* [GIVEN DATA]:
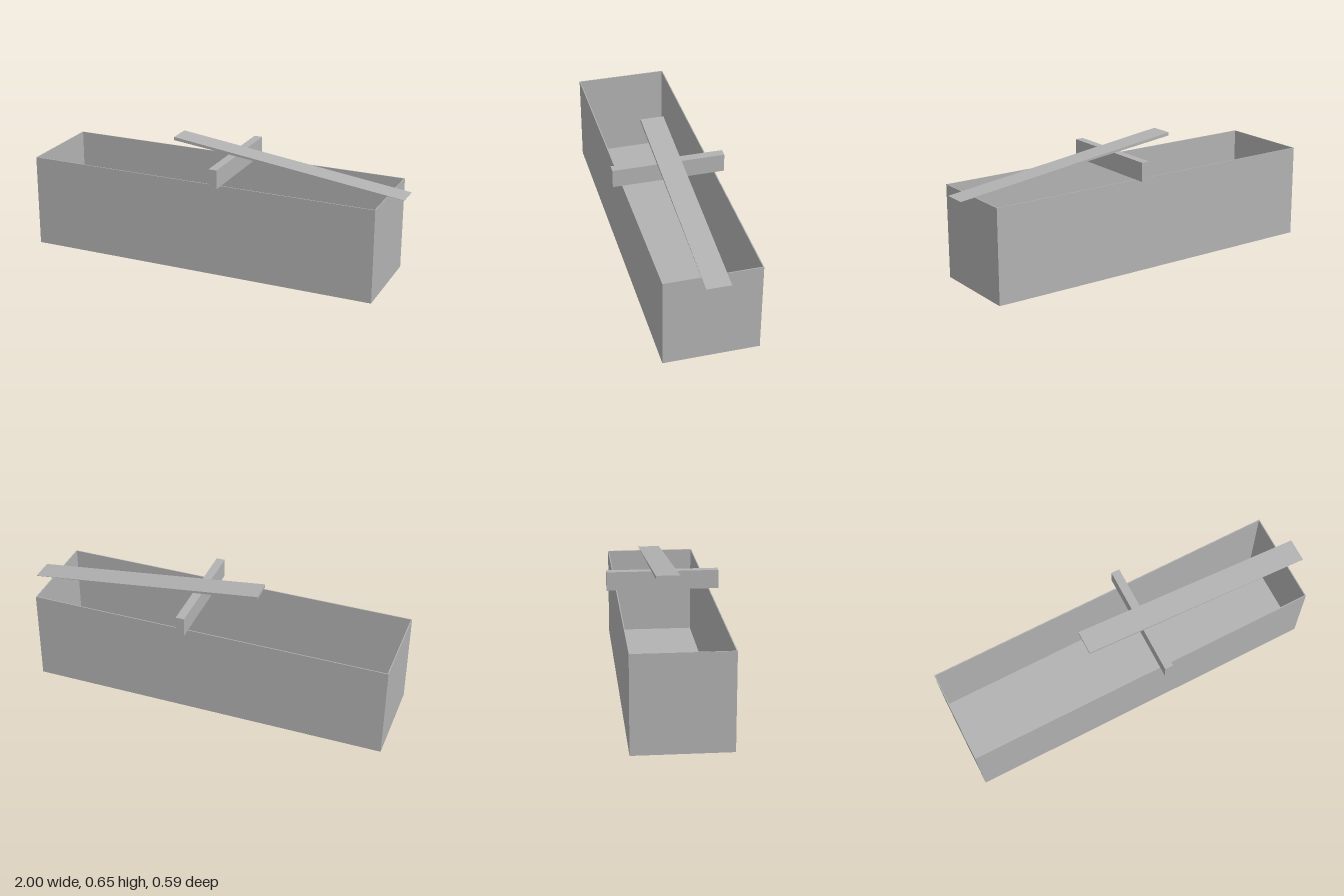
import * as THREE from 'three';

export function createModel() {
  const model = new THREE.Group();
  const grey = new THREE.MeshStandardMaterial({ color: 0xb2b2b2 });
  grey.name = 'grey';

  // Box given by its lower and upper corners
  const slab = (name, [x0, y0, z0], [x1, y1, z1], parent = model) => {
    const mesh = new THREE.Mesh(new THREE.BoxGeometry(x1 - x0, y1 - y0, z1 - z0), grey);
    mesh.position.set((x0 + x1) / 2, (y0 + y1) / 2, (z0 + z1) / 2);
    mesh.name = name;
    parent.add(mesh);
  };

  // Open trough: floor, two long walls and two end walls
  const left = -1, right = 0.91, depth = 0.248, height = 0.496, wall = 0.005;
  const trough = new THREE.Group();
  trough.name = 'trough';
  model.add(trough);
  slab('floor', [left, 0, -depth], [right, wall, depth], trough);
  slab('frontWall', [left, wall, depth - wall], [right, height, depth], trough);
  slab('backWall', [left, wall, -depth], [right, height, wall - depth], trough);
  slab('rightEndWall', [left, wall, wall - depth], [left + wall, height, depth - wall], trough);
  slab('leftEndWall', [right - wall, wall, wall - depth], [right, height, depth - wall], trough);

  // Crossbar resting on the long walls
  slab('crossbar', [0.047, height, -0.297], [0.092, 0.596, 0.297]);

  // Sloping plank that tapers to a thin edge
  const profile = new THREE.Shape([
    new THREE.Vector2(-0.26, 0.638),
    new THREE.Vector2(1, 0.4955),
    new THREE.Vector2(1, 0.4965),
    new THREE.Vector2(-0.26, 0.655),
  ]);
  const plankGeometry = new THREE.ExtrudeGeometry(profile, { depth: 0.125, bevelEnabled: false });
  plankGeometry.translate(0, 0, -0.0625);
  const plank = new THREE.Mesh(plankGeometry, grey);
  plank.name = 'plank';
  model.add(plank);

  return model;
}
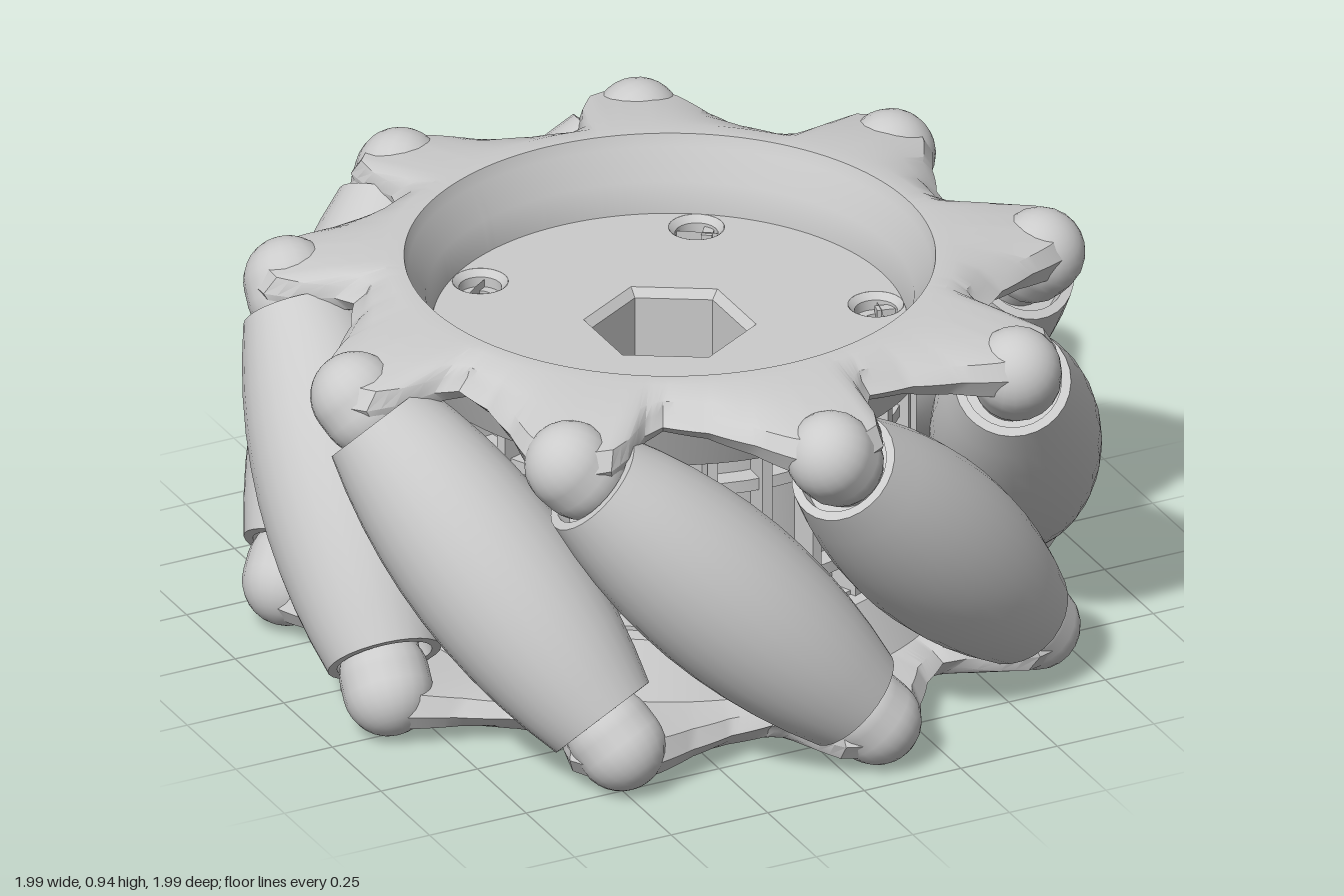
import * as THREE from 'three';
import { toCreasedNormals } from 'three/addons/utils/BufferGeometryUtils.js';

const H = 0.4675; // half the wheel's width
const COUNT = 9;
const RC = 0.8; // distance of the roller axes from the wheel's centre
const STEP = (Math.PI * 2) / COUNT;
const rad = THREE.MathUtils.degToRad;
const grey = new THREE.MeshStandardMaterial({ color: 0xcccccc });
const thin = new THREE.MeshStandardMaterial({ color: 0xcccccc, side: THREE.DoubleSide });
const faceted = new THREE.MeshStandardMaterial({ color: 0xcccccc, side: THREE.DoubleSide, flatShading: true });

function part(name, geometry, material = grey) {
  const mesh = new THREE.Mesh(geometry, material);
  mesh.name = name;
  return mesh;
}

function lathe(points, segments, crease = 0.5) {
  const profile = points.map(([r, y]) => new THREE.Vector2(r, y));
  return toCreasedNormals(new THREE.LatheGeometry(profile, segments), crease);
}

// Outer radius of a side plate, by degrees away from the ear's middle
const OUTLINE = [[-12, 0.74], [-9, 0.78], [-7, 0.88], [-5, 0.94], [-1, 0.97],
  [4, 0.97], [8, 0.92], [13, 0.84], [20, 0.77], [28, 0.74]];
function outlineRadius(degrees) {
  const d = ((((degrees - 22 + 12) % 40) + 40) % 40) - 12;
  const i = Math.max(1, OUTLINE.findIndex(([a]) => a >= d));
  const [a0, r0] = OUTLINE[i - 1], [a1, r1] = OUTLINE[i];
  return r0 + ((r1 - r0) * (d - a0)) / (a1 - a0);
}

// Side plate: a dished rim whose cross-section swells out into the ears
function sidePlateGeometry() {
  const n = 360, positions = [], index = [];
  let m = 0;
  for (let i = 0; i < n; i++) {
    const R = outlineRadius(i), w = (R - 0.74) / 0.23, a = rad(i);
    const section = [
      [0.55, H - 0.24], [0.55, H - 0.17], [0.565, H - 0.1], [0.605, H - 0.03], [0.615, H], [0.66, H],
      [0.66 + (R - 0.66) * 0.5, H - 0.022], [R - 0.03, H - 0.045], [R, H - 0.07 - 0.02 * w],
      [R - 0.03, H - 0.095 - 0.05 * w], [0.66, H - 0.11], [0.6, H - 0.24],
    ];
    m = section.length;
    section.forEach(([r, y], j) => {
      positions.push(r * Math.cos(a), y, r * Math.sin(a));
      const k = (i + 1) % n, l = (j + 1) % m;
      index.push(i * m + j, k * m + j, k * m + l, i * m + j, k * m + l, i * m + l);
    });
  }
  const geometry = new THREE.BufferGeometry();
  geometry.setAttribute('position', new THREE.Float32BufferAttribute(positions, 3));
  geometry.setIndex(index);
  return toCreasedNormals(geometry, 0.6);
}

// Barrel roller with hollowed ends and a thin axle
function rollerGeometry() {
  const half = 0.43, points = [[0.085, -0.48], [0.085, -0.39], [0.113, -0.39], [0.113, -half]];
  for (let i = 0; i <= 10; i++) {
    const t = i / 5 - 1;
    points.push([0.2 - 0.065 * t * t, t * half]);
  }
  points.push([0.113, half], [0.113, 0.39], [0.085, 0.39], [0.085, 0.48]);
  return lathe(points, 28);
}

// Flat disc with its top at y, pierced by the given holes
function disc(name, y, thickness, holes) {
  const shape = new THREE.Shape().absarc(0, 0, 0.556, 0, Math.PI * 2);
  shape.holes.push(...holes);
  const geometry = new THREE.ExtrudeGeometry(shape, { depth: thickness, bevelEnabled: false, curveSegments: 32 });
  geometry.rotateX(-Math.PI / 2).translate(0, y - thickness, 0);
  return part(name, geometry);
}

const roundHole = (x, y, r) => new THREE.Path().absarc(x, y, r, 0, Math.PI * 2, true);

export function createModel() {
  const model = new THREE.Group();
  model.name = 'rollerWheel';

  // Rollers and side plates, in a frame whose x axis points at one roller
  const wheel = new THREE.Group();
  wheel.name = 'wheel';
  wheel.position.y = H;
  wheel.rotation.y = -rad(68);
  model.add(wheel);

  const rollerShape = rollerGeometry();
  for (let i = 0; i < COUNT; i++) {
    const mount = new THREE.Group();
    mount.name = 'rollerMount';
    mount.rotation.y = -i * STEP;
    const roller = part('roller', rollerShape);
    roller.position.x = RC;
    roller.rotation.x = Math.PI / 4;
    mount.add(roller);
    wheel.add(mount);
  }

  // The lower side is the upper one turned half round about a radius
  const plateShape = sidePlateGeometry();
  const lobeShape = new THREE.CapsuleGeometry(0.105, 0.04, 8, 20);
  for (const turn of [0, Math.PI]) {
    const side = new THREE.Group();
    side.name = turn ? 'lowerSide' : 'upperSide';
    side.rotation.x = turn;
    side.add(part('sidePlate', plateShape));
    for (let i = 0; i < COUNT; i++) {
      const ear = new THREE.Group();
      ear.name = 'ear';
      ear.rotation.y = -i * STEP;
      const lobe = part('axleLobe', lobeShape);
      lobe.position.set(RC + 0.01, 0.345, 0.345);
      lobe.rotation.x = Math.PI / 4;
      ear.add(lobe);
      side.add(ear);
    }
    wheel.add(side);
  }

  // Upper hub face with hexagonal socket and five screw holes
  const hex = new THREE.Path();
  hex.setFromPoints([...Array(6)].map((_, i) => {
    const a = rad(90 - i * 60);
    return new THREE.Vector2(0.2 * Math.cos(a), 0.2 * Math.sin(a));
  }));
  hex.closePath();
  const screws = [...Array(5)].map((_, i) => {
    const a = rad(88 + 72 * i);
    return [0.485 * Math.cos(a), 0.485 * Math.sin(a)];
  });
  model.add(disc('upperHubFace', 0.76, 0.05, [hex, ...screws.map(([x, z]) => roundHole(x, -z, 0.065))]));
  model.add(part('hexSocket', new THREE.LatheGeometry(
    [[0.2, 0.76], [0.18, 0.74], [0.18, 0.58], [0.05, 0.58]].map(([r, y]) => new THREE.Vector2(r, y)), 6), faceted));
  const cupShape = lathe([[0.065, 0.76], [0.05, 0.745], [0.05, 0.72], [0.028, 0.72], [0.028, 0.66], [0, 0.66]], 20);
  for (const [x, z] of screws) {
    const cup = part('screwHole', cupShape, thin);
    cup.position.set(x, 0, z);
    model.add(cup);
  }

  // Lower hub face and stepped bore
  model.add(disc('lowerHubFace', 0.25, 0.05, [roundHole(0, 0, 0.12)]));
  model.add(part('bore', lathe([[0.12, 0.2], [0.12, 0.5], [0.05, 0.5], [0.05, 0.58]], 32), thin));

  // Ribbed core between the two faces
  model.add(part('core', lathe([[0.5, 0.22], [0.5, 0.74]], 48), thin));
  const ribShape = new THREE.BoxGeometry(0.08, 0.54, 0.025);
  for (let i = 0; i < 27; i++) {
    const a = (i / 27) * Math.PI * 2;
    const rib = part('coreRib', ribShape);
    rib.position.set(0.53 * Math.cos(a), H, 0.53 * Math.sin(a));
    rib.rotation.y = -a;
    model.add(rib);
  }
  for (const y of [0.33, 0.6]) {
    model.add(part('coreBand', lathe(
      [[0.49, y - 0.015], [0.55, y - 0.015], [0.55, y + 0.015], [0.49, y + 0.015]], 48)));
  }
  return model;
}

* [AIM OF THE EXERCISE]: Among the entries above, count every line containing the string "function". Your reply must be that number alone.

* [YOUR SOLUTION]: 8